DIRECTIONS FOR THIS TASK: I'd like an exact copy of every line from the start of the entries below through the line containing "WHEEL = Vector((0, 0, 0.624))", please.

------ RECORDS TO USE

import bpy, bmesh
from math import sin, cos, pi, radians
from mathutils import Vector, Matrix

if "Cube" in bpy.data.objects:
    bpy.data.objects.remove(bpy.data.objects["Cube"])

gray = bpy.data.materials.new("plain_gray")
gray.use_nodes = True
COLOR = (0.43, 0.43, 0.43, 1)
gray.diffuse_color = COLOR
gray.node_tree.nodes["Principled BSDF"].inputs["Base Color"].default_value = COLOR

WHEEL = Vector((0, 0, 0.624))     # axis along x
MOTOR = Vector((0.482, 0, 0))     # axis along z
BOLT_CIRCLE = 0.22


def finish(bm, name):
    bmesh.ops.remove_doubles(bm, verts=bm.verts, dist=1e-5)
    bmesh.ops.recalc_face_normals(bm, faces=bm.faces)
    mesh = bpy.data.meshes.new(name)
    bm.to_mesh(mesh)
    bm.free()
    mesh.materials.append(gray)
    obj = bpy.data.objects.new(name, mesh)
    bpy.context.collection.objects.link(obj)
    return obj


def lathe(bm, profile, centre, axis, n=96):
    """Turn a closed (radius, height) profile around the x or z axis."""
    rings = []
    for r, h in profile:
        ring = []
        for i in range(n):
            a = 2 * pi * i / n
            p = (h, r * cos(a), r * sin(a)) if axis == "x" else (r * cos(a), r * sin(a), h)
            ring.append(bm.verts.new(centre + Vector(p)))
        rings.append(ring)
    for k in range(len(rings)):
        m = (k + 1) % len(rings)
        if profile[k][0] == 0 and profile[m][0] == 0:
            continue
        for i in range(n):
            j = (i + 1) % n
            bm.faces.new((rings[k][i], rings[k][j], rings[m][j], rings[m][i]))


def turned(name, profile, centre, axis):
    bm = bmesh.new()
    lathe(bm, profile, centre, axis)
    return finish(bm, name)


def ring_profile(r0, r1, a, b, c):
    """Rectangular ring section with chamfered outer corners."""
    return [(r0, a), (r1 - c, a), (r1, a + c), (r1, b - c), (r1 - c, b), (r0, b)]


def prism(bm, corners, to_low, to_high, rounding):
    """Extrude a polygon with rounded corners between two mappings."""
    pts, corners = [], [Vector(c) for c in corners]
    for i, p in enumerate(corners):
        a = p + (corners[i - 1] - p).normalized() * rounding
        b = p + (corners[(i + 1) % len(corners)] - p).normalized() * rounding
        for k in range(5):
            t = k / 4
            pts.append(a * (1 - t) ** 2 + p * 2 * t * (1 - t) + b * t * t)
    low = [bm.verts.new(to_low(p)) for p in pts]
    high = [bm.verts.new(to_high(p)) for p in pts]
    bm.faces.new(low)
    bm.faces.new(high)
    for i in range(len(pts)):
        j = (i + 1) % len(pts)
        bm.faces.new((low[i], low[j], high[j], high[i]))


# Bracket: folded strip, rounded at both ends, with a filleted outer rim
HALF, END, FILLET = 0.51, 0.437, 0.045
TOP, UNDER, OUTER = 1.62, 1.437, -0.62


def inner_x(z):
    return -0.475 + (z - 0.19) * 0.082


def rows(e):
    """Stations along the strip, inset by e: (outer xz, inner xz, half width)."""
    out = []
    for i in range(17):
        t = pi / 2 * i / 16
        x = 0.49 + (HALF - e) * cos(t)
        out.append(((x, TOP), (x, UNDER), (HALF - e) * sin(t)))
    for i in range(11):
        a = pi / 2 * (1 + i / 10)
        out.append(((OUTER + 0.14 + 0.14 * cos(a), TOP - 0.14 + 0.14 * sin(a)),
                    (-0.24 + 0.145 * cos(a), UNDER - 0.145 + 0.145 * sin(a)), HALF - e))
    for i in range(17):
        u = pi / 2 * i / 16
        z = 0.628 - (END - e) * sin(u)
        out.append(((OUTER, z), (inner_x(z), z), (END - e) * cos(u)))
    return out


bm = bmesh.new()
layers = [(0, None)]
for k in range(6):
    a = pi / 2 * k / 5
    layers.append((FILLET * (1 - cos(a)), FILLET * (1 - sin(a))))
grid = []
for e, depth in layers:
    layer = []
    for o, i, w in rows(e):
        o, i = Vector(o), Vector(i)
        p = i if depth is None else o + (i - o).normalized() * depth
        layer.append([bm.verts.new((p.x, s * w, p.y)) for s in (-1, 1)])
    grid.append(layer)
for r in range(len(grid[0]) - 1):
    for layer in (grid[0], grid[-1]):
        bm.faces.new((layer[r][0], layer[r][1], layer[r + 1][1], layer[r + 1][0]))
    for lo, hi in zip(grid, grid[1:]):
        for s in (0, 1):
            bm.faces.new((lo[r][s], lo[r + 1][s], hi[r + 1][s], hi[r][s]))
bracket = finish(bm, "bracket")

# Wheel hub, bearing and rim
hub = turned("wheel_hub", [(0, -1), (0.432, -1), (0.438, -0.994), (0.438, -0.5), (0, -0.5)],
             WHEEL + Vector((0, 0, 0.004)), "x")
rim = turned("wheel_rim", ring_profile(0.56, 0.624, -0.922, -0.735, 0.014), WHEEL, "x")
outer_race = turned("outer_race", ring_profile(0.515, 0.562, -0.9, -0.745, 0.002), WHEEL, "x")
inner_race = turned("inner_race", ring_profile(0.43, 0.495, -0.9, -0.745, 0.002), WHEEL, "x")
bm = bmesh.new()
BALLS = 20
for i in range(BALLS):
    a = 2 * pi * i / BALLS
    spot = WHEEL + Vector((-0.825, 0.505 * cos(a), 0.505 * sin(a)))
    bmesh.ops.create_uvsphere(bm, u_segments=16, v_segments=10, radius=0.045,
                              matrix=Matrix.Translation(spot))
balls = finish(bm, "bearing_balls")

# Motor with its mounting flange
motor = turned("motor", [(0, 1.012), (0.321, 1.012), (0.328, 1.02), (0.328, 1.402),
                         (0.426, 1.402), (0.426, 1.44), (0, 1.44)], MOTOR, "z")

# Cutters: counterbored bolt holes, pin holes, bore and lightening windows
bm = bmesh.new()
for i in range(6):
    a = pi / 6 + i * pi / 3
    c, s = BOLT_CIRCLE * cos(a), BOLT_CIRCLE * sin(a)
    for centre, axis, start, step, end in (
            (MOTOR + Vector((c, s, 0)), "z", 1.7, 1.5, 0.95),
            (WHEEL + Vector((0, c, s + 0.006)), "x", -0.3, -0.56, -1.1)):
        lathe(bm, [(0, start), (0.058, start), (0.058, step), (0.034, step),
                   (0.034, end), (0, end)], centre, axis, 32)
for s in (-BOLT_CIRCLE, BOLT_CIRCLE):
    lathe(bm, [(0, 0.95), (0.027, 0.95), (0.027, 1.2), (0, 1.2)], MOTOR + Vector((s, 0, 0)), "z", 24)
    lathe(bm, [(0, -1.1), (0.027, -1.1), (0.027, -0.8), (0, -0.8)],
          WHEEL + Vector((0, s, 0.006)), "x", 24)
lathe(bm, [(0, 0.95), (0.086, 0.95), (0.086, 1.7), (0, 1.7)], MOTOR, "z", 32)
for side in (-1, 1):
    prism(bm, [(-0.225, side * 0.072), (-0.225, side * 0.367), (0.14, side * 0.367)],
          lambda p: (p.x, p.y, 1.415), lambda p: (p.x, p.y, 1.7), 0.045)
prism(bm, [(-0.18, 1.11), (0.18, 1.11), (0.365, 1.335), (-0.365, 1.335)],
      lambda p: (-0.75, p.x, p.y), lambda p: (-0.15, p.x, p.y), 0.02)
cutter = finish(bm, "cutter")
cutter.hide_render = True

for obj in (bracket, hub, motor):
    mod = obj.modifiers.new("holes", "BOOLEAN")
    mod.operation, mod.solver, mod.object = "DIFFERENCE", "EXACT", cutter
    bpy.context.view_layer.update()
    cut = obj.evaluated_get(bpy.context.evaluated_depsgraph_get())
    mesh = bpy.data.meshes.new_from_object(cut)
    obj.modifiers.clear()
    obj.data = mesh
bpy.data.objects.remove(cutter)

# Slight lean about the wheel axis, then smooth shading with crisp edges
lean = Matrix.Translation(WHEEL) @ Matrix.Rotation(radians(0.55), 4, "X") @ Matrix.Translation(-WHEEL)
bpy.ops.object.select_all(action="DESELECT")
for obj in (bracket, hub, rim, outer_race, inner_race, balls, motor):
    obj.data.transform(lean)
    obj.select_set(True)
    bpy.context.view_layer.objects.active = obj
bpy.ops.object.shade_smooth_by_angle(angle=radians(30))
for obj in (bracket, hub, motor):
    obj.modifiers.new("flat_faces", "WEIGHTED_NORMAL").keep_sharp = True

------------

SOLUTION:
import bpy, bmesh
from math import sin, cos, pi, radians
from mathutils import Vector, Matrix

if "Cube" in bpy.data.objects:
    bpy.data.objects.remove(bpy.data.objects["Cube"])

gray = bpy.data.materials.new("plain_gray")
gray.use_nodes = True
COLOR = (0.43, 0.43, 0.43, 1)
gray.diffuse_color = COLOR
gray.node_tree.nodes["Principled BSDF"].inputs["Base Color"].default_value = COLOR

WHEEL = Vector((0, 0, 0.624))     # axis along x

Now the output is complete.